There are lots of things to choose from as we prepare for the 2011 planting season. Lots of different packages, choices, and we all remember the challenges of the past few field seasons.
This is a review of the key pathogens that are very well managed with resistance — if the soybean variety has it.
Phytophthora sojae: We see it every time the wrong variety is planted and we have heavy rains. We get stem rot. When stem rot occurs we lose substantial amounts of yield.
For a variety with low levels of partial resistance, we can still lose 50% in yield, and if there is no partial resistance, the whole field can be lost.
States like Ohio with poorly drained soils and high proportions of clay have a great diversity of pathotypes or races. Rps1a is no longer effective against the populations in that state, for example. Rps1c and Rps1k are effective to approximately 30-40% of the populations.
Rps3a is bit higher with approximately 50%. But this continues to change. We recovered a few isolates of P. sojae this past summer, where none of the Rps genes were effective, including Rps8.
Within a field there is a great deal of variability so these individual genes may still be effective for some of the isolates but not all.
Soybean cyst nematode: for this there are several sources of resistance that each have several genes that are integrated into new varieties. The interesting thing with this is that not all of the genes get moved into each variety. Right now there are varieties that have resistance genes from PI88788, Peking and PI 437654 (Hartwig). PI88788 is the most common.
Based on 3 years of data, the yield drag is no longer an issue here with resistance. However, like Phytophthora, we do have some SCN populations where some of the PI88788 resistance genes are no longer effective.
If you have SCN and your populations keep increasing, even when you use resistance, it is time to change varieties – for either a different combination of PI88788 genes or Peking or the PI 437654 Hartwig. The primary key here is don’t plant the same variety — year after year.
If you do have SCN, keep monitoring those populations and rotate to ensure that they stay at levels below 200 eggs/cup of soil, where there is no yield loss.
Sclerotinia stem rot/white mold: For this disease, we had a fairly widespread outbreak in 2009. So for some fields that were in corn last year, we are moving right back into those fields this next year. The sclerotia are there, happy as can be. Resistance to Sclerotinia is challenging, but we have had 2 fairly good years to get rid of the super susceptible varieties. Again read the company scores for this on whether or not this will be an issue.
Frogeye leaf spot: This fungus will survive through the winter on residue, for fields where you are planting back-to-back soybeans and you had frogeye there at the end of the season — it really needs a resistant line, better yet plant corn.

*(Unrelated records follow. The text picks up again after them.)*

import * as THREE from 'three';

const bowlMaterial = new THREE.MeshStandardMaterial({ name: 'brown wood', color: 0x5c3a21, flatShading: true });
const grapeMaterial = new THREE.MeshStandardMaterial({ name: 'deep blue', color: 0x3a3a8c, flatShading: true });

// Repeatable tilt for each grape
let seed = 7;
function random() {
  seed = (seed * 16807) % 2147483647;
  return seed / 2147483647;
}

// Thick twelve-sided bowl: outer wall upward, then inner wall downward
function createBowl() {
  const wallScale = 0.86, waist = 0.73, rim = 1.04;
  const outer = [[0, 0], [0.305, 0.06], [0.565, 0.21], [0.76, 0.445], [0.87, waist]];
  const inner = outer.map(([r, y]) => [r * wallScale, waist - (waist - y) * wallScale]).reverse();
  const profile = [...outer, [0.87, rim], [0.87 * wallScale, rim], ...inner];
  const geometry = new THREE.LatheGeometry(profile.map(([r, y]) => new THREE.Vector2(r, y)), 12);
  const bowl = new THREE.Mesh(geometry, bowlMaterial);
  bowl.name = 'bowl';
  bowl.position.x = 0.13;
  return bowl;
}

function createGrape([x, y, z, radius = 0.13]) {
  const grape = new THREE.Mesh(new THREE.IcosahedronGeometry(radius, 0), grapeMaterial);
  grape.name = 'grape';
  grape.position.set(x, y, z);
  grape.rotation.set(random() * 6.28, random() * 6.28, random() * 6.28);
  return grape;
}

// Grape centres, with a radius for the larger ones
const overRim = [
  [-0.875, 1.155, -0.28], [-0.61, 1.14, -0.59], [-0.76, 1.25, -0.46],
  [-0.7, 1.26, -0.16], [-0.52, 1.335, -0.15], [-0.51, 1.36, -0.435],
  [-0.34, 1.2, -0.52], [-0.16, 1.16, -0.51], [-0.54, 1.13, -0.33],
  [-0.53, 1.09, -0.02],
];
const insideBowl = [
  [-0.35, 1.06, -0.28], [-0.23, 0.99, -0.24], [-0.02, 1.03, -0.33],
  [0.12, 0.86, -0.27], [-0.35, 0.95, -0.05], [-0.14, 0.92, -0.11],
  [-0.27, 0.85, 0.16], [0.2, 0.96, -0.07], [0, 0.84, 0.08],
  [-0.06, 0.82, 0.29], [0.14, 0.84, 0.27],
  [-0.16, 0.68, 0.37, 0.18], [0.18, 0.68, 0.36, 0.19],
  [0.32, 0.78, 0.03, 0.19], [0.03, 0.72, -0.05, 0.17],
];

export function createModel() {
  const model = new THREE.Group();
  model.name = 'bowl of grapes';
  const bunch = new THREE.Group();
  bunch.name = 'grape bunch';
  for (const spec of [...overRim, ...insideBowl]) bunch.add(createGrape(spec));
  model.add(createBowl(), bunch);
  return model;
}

Brown stem rot: This disease is present in Ohio but causes higher levels of disease in Northern Illinois and Wisconsin. Symptom development is related to low pH. For areas where the pH is 6 or below, choosing varieties with this resistance package is important.
SDS: A lot of work has gone into this one over the past few years. For soils that have SCN, compacted soil conditions and otherwise poor drainage, add this pathogen to the list.
We have seen several situations where the SDS symptoms occurred right to the row where the varieties switched out.
This is another one that is difficult to screen, but southern Illinois does a lot of testing and on their Web site they have some good information on resistance levels in some varieties: http://soybean.siuc.edu/2010%20SIU%20SDS%20Commercial%20Report.pdf.
Excellent yields are key to making profits — but without disease resistance, there will be big losses if the environment turns favorable for the pathogens — don’t forget this part of the total package as you work with your seed dealers.